Sugar is now a health concern, according to international health officials.
The World Health Organization is cautioning people about the amount of sugar they consume. The organization recently said that an average person’s daily sugar intake should be cut in half, according to new draft guidelines that were recently published.
The WHO’s expert panel reviewed approximately 9,000 studies and determined that dropping sugar intake will help to curb widespread health problems such as obesity and cavities.

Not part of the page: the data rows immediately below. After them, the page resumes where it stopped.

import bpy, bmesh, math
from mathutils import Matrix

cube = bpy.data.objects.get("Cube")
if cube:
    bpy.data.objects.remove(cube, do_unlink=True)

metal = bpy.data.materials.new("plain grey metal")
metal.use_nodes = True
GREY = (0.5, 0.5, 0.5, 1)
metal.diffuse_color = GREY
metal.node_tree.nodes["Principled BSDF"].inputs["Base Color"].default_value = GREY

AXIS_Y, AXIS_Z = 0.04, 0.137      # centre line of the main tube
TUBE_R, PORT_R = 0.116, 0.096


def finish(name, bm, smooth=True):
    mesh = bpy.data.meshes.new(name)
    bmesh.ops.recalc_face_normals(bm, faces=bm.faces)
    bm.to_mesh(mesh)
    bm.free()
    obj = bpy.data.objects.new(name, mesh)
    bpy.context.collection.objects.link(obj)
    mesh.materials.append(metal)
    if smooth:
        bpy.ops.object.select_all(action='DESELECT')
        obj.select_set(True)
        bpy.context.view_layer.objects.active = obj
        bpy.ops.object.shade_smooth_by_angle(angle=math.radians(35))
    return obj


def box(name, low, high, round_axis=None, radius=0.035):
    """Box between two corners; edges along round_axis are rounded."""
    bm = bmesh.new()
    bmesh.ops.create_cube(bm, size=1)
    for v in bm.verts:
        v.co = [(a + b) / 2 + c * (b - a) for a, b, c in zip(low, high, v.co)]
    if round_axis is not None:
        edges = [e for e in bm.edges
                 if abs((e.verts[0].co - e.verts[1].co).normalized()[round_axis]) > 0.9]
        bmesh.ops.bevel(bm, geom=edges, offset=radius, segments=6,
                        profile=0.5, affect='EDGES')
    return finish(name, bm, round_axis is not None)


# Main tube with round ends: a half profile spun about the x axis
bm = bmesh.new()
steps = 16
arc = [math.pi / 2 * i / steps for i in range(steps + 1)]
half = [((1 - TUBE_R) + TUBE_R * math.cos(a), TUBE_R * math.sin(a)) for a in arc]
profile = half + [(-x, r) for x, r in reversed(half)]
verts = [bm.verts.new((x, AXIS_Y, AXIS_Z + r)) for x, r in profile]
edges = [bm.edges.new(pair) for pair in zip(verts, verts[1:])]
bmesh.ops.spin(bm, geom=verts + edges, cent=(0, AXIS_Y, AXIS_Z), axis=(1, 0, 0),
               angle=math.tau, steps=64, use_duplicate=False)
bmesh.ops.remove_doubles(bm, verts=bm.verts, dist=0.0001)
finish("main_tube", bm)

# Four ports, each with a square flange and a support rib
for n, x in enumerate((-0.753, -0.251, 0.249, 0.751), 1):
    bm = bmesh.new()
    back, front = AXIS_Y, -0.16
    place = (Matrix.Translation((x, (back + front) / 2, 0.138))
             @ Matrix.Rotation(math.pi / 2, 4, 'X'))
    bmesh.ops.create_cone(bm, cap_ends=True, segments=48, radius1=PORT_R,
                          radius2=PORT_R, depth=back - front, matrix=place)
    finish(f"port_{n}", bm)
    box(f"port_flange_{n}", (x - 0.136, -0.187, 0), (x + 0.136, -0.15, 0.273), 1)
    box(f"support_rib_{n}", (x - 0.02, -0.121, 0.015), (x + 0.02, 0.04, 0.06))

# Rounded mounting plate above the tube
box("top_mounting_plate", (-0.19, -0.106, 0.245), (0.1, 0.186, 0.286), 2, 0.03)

The health agency says that dropping sugar intake to just five percent of an individual’s average caloric intake is optimal, but that even restricting sugar intake to 10 percent can be beneficial.
Dr. Francesco Branco, WHO’s head of nutrition for health and development, said, “We should aim for five per cent if we can…but 10 per cent is more realistic.” He went on to say that, “Sugar might become the new tobacco in terms of risk.”

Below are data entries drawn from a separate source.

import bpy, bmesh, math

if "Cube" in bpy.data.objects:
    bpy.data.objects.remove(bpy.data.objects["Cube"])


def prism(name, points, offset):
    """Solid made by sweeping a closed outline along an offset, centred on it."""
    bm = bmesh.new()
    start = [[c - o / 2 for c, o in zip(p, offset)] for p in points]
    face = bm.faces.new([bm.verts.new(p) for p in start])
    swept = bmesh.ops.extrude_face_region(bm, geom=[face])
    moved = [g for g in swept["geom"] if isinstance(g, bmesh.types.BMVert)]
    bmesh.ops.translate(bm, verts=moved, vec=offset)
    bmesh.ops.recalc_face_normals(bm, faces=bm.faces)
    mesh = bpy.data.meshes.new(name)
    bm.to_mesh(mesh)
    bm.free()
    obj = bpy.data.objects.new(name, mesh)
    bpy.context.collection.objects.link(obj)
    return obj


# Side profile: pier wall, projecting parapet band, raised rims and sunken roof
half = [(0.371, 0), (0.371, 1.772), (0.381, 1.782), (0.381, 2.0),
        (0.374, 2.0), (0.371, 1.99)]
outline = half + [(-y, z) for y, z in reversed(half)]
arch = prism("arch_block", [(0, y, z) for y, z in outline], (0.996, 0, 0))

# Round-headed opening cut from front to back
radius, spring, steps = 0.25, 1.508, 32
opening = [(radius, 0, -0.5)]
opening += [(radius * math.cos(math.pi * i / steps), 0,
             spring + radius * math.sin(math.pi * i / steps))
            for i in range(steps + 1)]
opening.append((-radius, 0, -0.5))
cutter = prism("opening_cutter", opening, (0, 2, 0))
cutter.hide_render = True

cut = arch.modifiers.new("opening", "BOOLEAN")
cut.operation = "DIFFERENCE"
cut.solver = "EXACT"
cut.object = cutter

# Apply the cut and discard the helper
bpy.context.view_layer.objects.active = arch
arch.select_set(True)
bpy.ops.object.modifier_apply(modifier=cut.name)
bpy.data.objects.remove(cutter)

Among the suggested limits are all types of sugar that is added to food along with sugar that is naturally present in fruit juices, honey, syrups, and fruit concentrates. Sugar that occurs naturally in fruit has been excluded from the suggested limits.
On average, Americans and other people living in the West need to decrease their sugar intake by two-thirds in order to meet the new limits recommended by the WHO.
UK campaigners suggest that it is a “tragedy” that it has taken the WHO over a decade to consider changing its recommended guidelines.
Dr. Robert Lustig, professor of pediatrics at the University of California, said, “The less sugar you’re eating, the better.” He noted, “If the sugar threshold is lowered, I think breakfast cereal is going to have a really hard time justifying its existence.” The reference is aimed towards sugary cereals that are often marketed for children.
Branco also warned about “sugars that we don’t see.” He explained, “It’s sometimes in condiments, sauce added to meats, a tablespoon of ketchup has up to seven grams of sugar [and] sweetened yogurt up to six grams.”